My daughter will turn four years old in April. Her language and ability for self-expression are exploding: shifting and changing on an almost daily basis. With this step in her development begins new chapter in our relationship. She is better able to communicate; and we have moved away from the one-way dialogue that I had grown accustomed to when she was younger.
Communicating with a preschooler is essentially a raw version of an adult interaction, pared down to its basic components. When we hit a wall in our interaction, it is for similar reasons to when it occurs in my marriage, my personal relationships, or with my work colleagues. We both want our own way; and, we end up frustrated or angry at one another for not complying with our wishes.
As with many other times along this parenting journey, my current experience with my daughter has led me to take a closer look at the bigger picture, ask myself some hard questions and reevaluate some deeply ingrained patterns. What is the root of conflict? Can I learn a better way to navigate my way through and past it?
Over the years, a number of people that I deeply respect have mentioned a resource that they find useful: Non-Violent Communication by Marshall B. Rosenberg, PhD. I bought a copy of this book over five years ago, with the good intention to read it, and it has sat on my shelf collecting dust ever since. I recently cracked it open and dove in.
Rosenberg is a psychologist, who specializes in conflict resolution. His fundamental belief is that all conflict – big or small – stems from the same place. First, many of us lack the ability to communicate or identify how we feel about a situation; we cannot articulate the underlying need that is not being met.

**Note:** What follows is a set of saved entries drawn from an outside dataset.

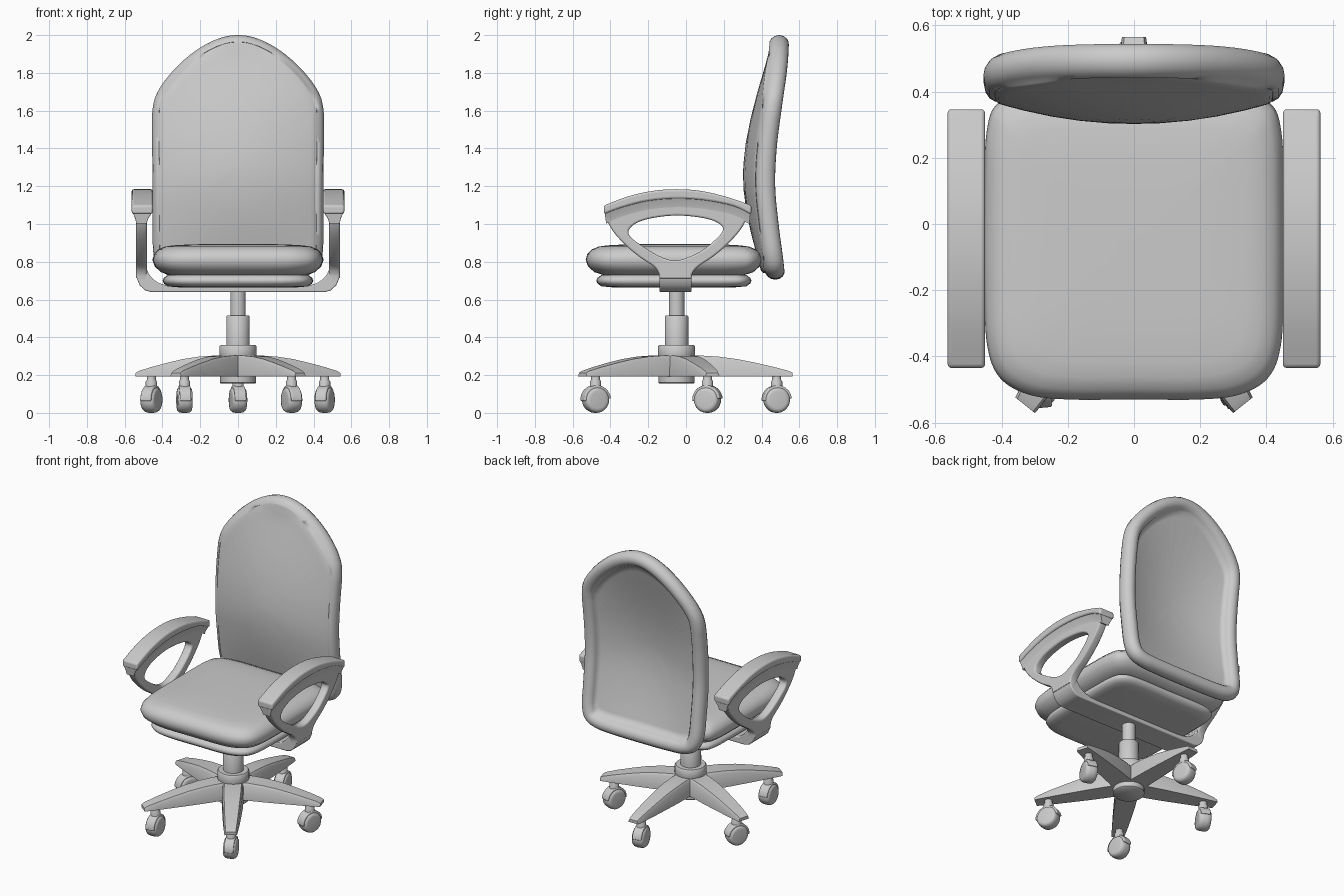
import bpy, bmesh, math
from mathutils import Matrix, Vector

if "Cube" in bpy.data.objects:
    bpy.data.objects.remove(bpy.data.objects["Cube"])

CY = -0.05  # column centre in y


def finish(ob, bevel=0, mirror=False, angle=40):
    if mirror:
        ob.modifiers.new("mirror", 'MIRROR')
    if bevel:
        b = ob.modifiers.new("bevel", 'BEVEL')
        b.width, b.segments, b.limit_method = bevel, 3, 'ANGLE'
        b.angle_limit = math.radians(40)
    bpy.ops.object.select_all(action='DESELECT')
    ob.select_set(True)
    bpy.context.view_layer.objects.active = ob
    bpy.ops.object.shade_smooth_by_angle(angle=math.radians(angle))
    return ob


def loft(name, rings, mat=None, **kw):
    """Skin closed rings of 3D points and cap both ends."""
    bm = bmesh.new()
    vs = [[bm.verts.new(p) for p in r] for r in rings]
    n = len(rings[0])
    for a, b in zip(vs, vs[1:]):
        for i in range(n):
            j = (i + 1) % n
            bm.faces.new((a[i], a[j], b[j], b[i]))
    bm.faces.new(vs[0])
    bm.faces.new(vs[-1])
    if mat:
        bm.transform(mat)
    bmesh.ops.recalc_face_normals(bm, faces=bm.faces)
    me = bpy.data.meshes.new(name)
    bm.to_mesh(me)
    bm.free()
    ob = bpy.data.objects.new(name, me)
    bpy.context.collection.objects.link(ob)
    return finish(ob, **kw)


def spline(pts, k=6, closed=True):
    """Catmull-Rom through 2D points."""
    n, out = len(pts), []
    P = [Vector(p) for p in pts]
    get = (lambda i: P[i % n]) if closed else (lambda i: P[max(0, min(n - 1, i))])
    for i in range(n if closed else n - 1):
        a, b, c, d = get(i - 1), get(i), get(i + 1), get(i + 2)
        for s in range(k):
            t = s / k
            out.append(0.5 * (2 * b + (c - a) * t + (2 * a - 5 * b + 4 * c - d) * t * t
                              + (3 * b - a - 3 * c + d) * t ** 3))
    if not closed:
        out.append(P[-1])
    return out


def symmetric(half):
    """Close a right-half outline (starts and ends on x = 0)."""
    return half + [(-x, y) for x, y in half[-2:0:-1]]


def lathe(name, profile, centre, n=32, mat=None, **kw):
    """Turn (radius, z) pairs around a vertical axis."""
    rings = [[(centre[0] + r * math.cos(2 * math.pi * i / n),
               centre[1] + r * math.sin(2 * math.pi * i / n), z) for i in range(n)]
             for r, z in profile]
    return loft(name, rings, mat, **kw)


# Seat cushion and the thinner pad below it
seat_outline = spline(symmetric([(0, -.53), (.2, -.53), (.32, -.515), (.405, -.465), (.443, -.37),
                                 (.452, -.2), (.452, .1), (.445, .28), (.41, .365), (.3, .4), (0, .4)]))


def cushion(name, profile, k):
    rings = []
    for inset, z in profile:
        s = 1 - inset / .45
        rings.append([(p.x * s * k, -.065 + (p.y + .065) * s * k, z) for p in seat_outline])
    loft(name, rings, angle=60)


cushion("seat", [(.42, .725), (.15, .725), (.09, .73), (.045, .745), (.012, .775), (0, .81), (.008, .84),
                 (.03, .865), (.065, .88), (.11, .887), (.2, .892), (.3, .894), (.42, .895)], 1)
cushion("seat_underpad", [(.42, .665), (.09, .665), (.03, .67), (.007, .685), (0, .7), (.007, .715),
                          (.03, .73), (.09, .735), (.42, .735)], .88)

# Backrest: padded rim around a bulging panel, bent along a spine curve
spine = spline([(.65, .478), (.8, .464), (1.0, .438), (1.2, .42), (1.4, .428), (1.6, .453),
                (1.8, .481), (1.92, .491), (2.05, .494)], 60, False)


def spine_y(z):
    return min(spine, key=lambda p: abs(p.x - z)).y


outline = spline(symmetric([(0, .705), (.2, .707), (.33, .717), (.41, .755), (.447, .84), (.452, 1.0),
                            (.453, 1.25), (.455, 1.5), (.452, 1.61), (.43, 1.69), (.375, 1.775), (.29, 1.865),
                            (.19, 1.94), (.09, 1.986), (0, 2.0)]))
n = len(outline)
normals = []
for i in range(n):
    d = (outline[(i + 1) % n] - outline[i - 1]).normalized()
    normals.append(Vector((-d.y, d.x)))
C = Vector((0, 1.3))


def back_ring(inset, off, t=1.0, bulge=0.0):
    pts = [C + t * (p + q * inset - C) for p, q in zip(outline, normals)]
    ring = []
    for p in pts:
        f = max(0, 1 - (p.x / .43) ** 2) * max(0, 1 - ((p.y - 1.28) / .64) ** 2)
        ring.append((p.x, spine_y(p.y) + off - bulge * f, p.y))
    return ring


A, B = .048, .053
steps = (.04, .2, .4, .6, .8, .92, .98)
rings = [back_ring(.085, .02, t, .075) for t in steps]
for deg in range(150, -76, -25):
    a = math.radians(deg)
    rings.append(back_ring(A - A * math.cos(a), B * math.sin(a)))
rings.append(back_ring(.037, -.046, 1, .06))
rings += [back_ring(.038, -.05, t, .068) for t in steps[::-1]]
loft("backrest", rings, angle=85)


# Arm supports: flat loop with a rounded triangular hole
def add_spline(cu, pts):
    s = cu.splines.new('POLY')
    s.points.add(len(pts) - 1)
    for sp, p in zip(s.points, pts):
        sp.co = (p[0], p[1], 0, 1)
    s.use_cyclic_u = True


cu = bpy.data.curves.new("arm_shape", 'CURVE')
cu.dimensions, cu.fill_mode = '2D', 'BOTH'
cu.extrude, cu.bevel_depth, cu.bevel_resolution, cu.offset = .018, .01, 2, -.01
upper = spline([(.03, .71), (.035, .74), (.065, .775), (.14, .825), (.215, .888), (.285, .965), (.322, 1.03),
                (.33, 1.07), (.15, 1.14), (-.05, 1.16), (-.25, 1.135), (-.415, 1.08), (-.42, 1.03),
                (-.385, .96), (-.32, .888), (-.245, .825), (-.17, .775), (-.145, .74), (-.14, .71)], 5, False)
add_spline(cu, upper)
add_spline(cu, spline([(-.3, .94), (-.285, .99), (-.2, 1.027), (-.05, 1.045), (.1, 1.03), (.18, .998),
                       (.19, .955), (.1, .87), (.01, .823), (-.06, .807), (-.13, .825), (-.22, .876)], 5))
tmp = bpy.data.objects.new("arm_shape", cu)
bpy.context.collection.objects.link(tmp)
me = bpy.data.meshes.new_from_object(tmp.evaluated_get(bpy.context.evaluated_depsgraph_get()))
bpy.data.objects.remove(tmp)
me.transform(Matrix.Translation((.511, 0, 0)) @ Matrix(((0, 0, 1, 0), (1, 0, 0, 0), (0, 1, 0, 0), (0, 0, 0, 1))))
arm = bpy.data.objects.new("arm_support", me)
bpy.context.collection.objects.link(arm)
finish(arm, mirror=True)

# Armrest pads with a flare blending into the loop
top = spline([(-.435, 1.098), (-.3, 1.148), (-.17, 1.176), (-.05, 1.184), (.08, 1.175), (.22, 1.142), (.347, 1.098)], 4, False)
under = spline([(.345, 1.05), (.25, 1.095), (.1, 1.125), (-.05, 1.134), (-.2, 1.122), (-.33, 1.09), (-.435, 1.052)], 4, False)
loft("armrest_pad", [[(x, p.x, p.y) for p in top + under] for x in (.45, .563)], bevel=.012, mirror=True)
loft("armrest_flare", [[(.484, p.x * .97, p.y - .05), (.538, p.x * .97, p.y - .05), (.543, p.x * .98, p.y - .025),
                        (.557, p.x * .99, p.y + .01), (.456, p.x * .99, p.y + .01), (.477, p.x * .98, p.y - .025)]
                       for p in under], mirror=True)

# Cross bar under the seat, turning up into both arms
bar = symmetric([(0, .64), (.46, .64), (.49, .648), (.52, .675), (.535, .71), (.539, .75),
                 (.483, .76), (.472, .735), (.45, .708), (.42, .688), (.37, .672), (0, .67)])
loft("arm_cross_bar", [[(x, y, z) for x, z in bar] for y in (-.14, .03)], bevel=.006)

# Gas column and hub
lathe("column", [(.041, .5), (.041, .65)], (0, CY))
lathe("column_sleeve", [(.062, .35), (.062, .51), (.058, .515)], (0, CY))
lathe("hub_collar", [(.094, .29), (.098, .3), (.098, .352), (.092, .36)], (0, CY))
lathe("hub", [(.09, .155), (.096, .16), (.096, .3)], (0, CY))

# Five-legged base with casters (base is slightly narrowed in x)
sections = [(.03, .07, .303), (.12, .07, .304), (.22, .068, .298), (.32, .063, .285),
            (.42, .057, .265), (.52, .05, .242), (.595, .043, .222), (.615, .04, .212)]
swivel = [12, -25, 5, 22, -18]
for k in range(5):
    a = math.radians(90 + 72 * k)
    m = Matrix.Translation((0, CY, 0)) @ Matrix.Diagonal((.91, 1, 1, 1)) @ Matrix.Rotation(a, 4, 'Z')
    loft(f"base_leg_{k + 1}", [[(r, -w, .192), (r, w, .192), (r, w * .96, t - .016), (r, w * .8, t),
                               (r, -w * .8, t), (r, -w * .96, t - .016)] for r, w, t in sections], m)
    pos = m @ Vector((.53, 0, 0))
    lathe(f"caster_stem_{k + 1}", [(.03, .11), (.03, .165), (.024, .175), (.024, .2)], pos, 20)
    cm = Matrix.Translation((pos.x, pos.y, .069)) @ Matrix.Rotation(math.radians(swivel[k]), 4, 'Z')
    lathe(f"caster_wheel_{k + 1}", [(.045, -.04), (.058, -.038), (.066, -.028), (.069, -.012),
                                    (.069, .012), (.066, .028), (.058, .038), (.045, .04)],
          (0, 0), 28, cm @ Matrix.Rotation(math.pi / 2, 4, 'Y'), angle=50)
    hood = [(.077 * math.cos(math.radians(d)), .077 * math.sin(math.radians(d))) for d in range(5, 186, 12)]
    loft(f"caster_hood_{k + 1}", [[(x, y, z) for y, z in hood] for x in (-.03, .03)], cm, bevel=.006)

Second, we do not listen or receive the message being given to us by the other person with openness and empathy, as we are too busy trying to get them to listen to us.
I have really enjoyed this book and Rosenberg’s perspective. It has given me a lot of food for thought. The challenge is now to use this technique in my daily life. I have been actively working on it for a few weeks now. The experience reminds me a lot of learning a foreign language: awkward and frustrating at times, but with many rich rewards. My deepest hope is that it leads to compassionate and open relationships with not only my daughter, as she develops and grows, but my friends, family and wider community.